The “Immortality Enzyme”: Human Telomerase Holoenzyme as a potential anti-cancer therapeutic target

By Alice Barocco Human Telomerase Holoenzyme, most known as Telomerase and often regarded as the “Immortality enzyme”, is a cellular reverse transcriptase comprised of protein subunits and RNA.1 The enzyme can be pictured as a molecular motor: its role is to add new stretches of DNA, more specifically a “TTAGGG” sequence, onto the ends ofContinue reading The “Immortality Enzyme”: Human Telomerase Holoenzyme as a potential anti-cancer therapeutic target

Manipulating the Genetic Alphabet – Molecular Biology

By Easha Vigneswaran Biology is governed by one of the key laws that illustrate the idea that the genetic code consists of four nucleotide bases where adenine bonds with thymine and guanine with cytosine. For years, synthetic biologists have theorised and tested the possibility of increasing the number of DNA bases. In the last fewContinue reading Manipulating the Genetic Alphabet – Molecular Biology

Coronin-1B and Its Role in Cell Migration Within Glioblastoma Multiforme Metastasis

By Daniella Gimbosh Cancer is a destructive disease that has been devastating humankind since time immemorial. Cancer exists in a myriad of different forms within almost any tissue type, thus proving to be even more difficult to research. Importantly, cancer cells have specific properties that allow them to spread, or metastasize, to secondary locations. TheContinue reading “Coronin-1B and Its Role in Cell Migration Within Glioblastoma Multiforme Metastasis”

The promising action of DHA as a tumour killer

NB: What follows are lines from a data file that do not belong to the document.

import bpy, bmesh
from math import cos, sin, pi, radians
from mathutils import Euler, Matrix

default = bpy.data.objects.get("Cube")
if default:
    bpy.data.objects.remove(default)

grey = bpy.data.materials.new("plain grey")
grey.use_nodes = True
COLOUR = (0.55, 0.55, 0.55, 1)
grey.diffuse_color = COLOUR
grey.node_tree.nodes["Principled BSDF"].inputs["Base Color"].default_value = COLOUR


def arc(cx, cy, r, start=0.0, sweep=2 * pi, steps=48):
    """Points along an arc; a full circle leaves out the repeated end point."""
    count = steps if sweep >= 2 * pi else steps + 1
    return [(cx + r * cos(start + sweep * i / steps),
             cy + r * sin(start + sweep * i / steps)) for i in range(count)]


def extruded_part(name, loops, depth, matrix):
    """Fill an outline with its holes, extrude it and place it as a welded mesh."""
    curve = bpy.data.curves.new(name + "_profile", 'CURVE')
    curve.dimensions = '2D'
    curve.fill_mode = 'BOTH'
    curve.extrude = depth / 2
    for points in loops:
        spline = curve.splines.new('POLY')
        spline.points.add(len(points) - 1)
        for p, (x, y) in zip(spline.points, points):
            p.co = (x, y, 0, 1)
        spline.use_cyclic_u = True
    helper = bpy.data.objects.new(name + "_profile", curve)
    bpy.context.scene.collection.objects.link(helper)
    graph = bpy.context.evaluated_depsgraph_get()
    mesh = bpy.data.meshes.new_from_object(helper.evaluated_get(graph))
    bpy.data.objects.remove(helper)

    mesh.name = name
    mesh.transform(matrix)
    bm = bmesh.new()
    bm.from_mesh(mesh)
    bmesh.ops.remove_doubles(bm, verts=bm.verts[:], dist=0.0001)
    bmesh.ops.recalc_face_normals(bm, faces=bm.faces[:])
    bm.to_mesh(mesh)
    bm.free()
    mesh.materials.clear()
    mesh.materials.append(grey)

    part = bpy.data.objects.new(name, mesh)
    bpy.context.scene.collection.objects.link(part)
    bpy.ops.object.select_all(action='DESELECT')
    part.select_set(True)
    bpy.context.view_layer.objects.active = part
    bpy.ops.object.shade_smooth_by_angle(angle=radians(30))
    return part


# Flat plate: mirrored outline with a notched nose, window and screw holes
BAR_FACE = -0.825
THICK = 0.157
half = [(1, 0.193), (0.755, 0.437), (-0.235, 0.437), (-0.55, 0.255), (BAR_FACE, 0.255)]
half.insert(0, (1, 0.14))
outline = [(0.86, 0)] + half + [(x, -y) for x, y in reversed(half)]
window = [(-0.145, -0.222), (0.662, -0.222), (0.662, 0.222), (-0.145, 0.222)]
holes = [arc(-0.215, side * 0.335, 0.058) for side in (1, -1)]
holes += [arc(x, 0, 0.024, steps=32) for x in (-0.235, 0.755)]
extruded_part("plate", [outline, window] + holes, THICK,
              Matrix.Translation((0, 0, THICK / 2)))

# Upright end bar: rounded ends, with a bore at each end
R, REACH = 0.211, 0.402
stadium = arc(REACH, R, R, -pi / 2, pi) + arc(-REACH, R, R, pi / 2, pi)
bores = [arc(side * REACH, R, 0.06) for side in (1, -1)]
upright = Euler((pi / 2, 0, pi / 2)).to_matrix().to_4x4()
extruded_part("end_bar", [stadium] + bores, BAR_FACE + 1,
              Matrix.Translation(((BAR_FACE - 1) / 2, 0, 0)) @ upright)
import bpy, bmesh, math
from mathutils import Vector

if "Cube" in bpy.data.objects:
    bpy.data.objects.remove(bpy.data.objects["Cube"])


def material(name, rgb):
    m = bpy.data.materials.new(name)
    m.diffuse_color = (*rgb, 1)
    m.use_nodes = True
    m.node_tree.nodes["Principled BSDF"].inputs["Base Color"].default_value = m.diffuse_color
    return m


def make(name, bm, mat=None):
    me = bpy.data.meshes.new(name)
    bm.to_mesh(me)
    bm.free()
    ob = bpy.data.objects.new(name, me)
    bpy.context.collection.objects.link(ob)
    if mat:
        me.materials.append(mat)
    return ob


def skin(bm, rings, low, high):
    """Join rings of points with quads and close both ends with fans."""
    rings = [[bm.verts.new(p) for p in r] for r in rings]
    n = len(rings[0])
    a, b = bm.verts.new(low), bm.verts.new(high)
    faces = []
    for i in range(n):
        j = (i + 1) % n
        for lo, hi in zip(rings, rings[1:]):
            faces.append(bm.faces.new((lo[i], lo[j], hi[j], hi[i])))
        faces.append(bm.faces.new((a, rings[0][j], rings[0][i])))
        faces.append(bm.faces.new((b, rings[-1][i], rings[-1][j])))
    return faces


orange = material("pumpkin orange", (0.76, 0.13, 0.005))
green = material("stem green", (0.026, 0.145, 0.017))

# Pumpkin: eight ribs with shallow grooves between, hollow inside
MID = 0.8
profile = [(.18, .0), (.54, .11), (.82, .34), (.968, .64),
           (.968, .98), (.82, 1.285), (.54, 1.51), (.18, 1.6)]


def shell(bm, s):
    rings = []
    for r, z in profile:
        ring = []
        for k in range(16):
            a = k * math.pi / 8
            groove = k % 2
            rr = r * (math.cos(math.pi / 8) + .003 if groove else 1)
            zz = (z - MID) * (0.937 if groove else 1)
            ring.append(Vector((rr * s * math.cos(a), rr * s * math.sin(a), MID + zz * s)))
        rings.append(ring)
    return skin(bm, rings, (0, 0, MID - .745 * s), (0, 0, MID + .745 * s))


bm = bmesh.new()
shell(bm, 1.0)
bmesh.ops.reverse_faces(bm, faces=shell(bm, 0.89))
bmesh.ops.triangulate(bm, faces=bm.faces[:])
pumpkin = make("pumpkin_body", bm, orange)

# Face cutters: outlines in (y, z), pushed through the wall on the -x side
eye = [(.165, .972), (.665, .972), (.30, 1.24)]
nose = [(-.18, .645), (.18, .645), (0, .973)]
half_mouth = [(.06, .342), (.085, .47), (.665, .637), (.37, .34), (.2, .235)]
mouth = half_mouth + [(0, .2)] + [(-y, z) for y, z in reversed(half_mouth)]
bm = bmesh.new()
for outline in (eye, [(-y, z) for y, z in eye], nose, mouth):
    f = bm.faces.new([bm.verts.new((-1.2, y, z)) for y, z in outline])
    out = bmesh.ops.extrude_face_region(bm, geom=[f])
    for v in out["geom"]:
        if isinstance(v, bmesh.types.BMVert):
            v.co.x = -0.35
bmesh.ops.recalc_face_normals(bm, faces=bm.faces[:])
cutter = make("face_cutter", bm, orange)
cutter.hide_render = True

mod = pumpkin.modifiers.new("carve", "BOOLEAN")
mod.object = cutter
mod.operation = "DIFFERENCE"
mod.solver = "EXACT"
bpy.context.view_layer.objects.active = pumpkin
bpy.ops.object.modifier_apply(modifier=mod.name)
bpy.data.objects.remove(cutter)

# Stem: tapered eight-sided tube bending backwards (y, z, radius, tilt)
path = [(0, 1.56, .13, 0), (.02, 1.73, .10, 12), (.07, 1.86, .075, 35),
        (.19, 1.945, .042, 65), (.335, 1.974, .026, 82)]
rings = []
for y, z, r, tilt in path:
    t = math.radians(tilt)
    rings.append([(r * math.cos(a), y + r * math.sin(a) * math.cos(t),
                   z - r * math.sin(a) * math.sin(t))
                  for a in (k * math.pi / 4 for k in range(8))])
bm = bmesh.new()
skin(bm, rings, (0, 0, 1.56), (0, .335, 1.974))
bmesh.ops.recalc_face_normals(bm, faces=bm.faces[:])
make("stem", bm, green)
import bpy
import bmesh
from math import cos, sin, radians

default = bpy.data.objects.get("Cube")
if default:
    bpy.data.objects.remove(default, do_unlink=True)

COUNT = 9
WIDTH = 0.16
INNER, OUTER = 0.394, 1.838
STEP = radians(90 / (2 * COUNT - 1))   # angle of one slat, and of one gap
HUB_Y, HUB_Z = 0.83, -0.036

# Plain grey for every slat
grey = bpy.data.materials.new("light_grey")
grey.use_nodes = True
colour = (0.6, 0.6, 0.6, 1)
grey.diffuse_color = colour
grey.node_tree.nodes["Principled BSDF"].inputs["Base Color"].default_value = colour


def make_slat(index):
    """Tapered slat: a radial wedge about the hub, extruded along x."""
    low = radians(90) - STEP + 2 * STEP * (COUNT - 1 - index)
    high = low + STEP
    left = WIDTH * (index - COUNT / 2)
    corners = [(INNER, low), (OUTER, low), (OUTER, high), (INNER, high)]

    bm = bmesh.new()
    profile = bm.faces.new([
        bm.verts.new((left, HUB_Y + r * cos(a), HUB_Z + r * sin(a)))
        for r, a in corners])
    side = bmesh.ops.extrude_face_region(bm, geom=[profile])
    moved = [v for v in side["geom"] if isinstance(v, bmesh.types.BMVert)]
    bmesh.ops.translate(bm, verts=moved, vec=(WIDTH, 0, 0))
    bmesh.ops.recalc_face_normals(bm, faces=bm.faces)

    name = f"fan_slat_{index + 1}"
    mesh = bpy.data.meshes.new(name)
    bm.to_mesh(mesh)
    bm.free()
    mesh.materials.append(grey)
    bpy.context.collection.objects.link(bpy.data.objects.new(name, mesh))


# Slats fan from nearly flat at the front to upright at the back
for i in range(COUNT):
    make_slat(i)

By Lucia Friscioni Essential fats, such as dietary omega-3 fatty acids (n-3 FAs), have considerable health benefits and are much pursued by the nutritiously conscious. However, the human body cannot produce these fats naturally and is reliant on an appropriate diet. Docosahexaenoic acid (DHA), for example, is a well-studied omega-3 that is essential for brainContinue reading The promising action of DHA as a tumour killer

Polyploidy in Hepatocytes

By Jessica Lu Hepatocytes are the major cell type in the human liver, making up 70% of all liver cells. They are main contributors to liver functions such as metabolic homeostasis, synthesis, storage, distribution, and detoxification of xenobiotic compounds (Wang et al., 2017). Unlike typical cells which are diploid, mature mammalian hepatocytes are polyploid (WangContinue reading “Polyploidy in Hepatocytes”

IMMUNE BOOSTING: Fact or fiction

By Pia Skok “Boost your immune system today, Shield your body from infections, Strengthen your immune system to fight disease, …” These are only a few of the headlines circling the internet with companies claiming their products can boost our immune system and protect us from various diseases. The idea of strengthening our immune systemContinue reading “IMMUNE BOOSTING: Fact or fiction”

Repurposing a Drug to Treat Osteosarcoma

By Sashini Ranawana  The increasing feasibility of sequencing whole human genomes has enabled the identification of genetic risk factors for numerous cancers and illnesses. Sequence variations in the BRCA1 gene have been firmly linked to ovarian and breast cancer, mutations in the RUNX1 gene predispose individuals to develop acute myeloid leukaemia, while the presence of the E4 allele for the apolipoprotein E is associated with Alzheimer’sContinue reading “Repurposing a Drug to Treat Osteosarcoma”

Bioadhesive hydrogels: making stem cell patches possible?

By Martina Torcè Stem cell treatments have witnessed a surge in development during the last two decades. What makes these treatments so desirable is the opportunity to use the patient’s own cells, which removes the need for immunosuppressants, which greatly improves the patients’ quality of life post-treatment. Stem cells can be reprogrammed into a varietyContinue reading “Bioadhesive hydrogels: making stem cell patches possible?”

Food of the Gods: The use of chocolate in medicine

By Shahnia Surendran Seen nowadays as an indulgence, for years, chocolate has been negatively associated with obesity, dental caries and, generally, an unhealthy lifestyle. However, historically, chocolate is much more than just a guilty pleasure. With its origins traced back to 1750 BC, having been discovered by the Olmec people in Mesoamerica (Lippi, 2015), itContinue reading “Food of the Gods: The use of chocolate in medicine”

Trained immunity: is there an innate immunological memory?

By Iulia Kis For the longest time, the immune system has been divided into its innate and adaptive arms. One of the major distinguishing factors between the two is that the adaptive immune system very clearly develops immunological memory. This means that upon re-challenge with the same pathogen, the host’s immune response will be muchContinue reading “Trained immunity: is there an innate immunological memory?”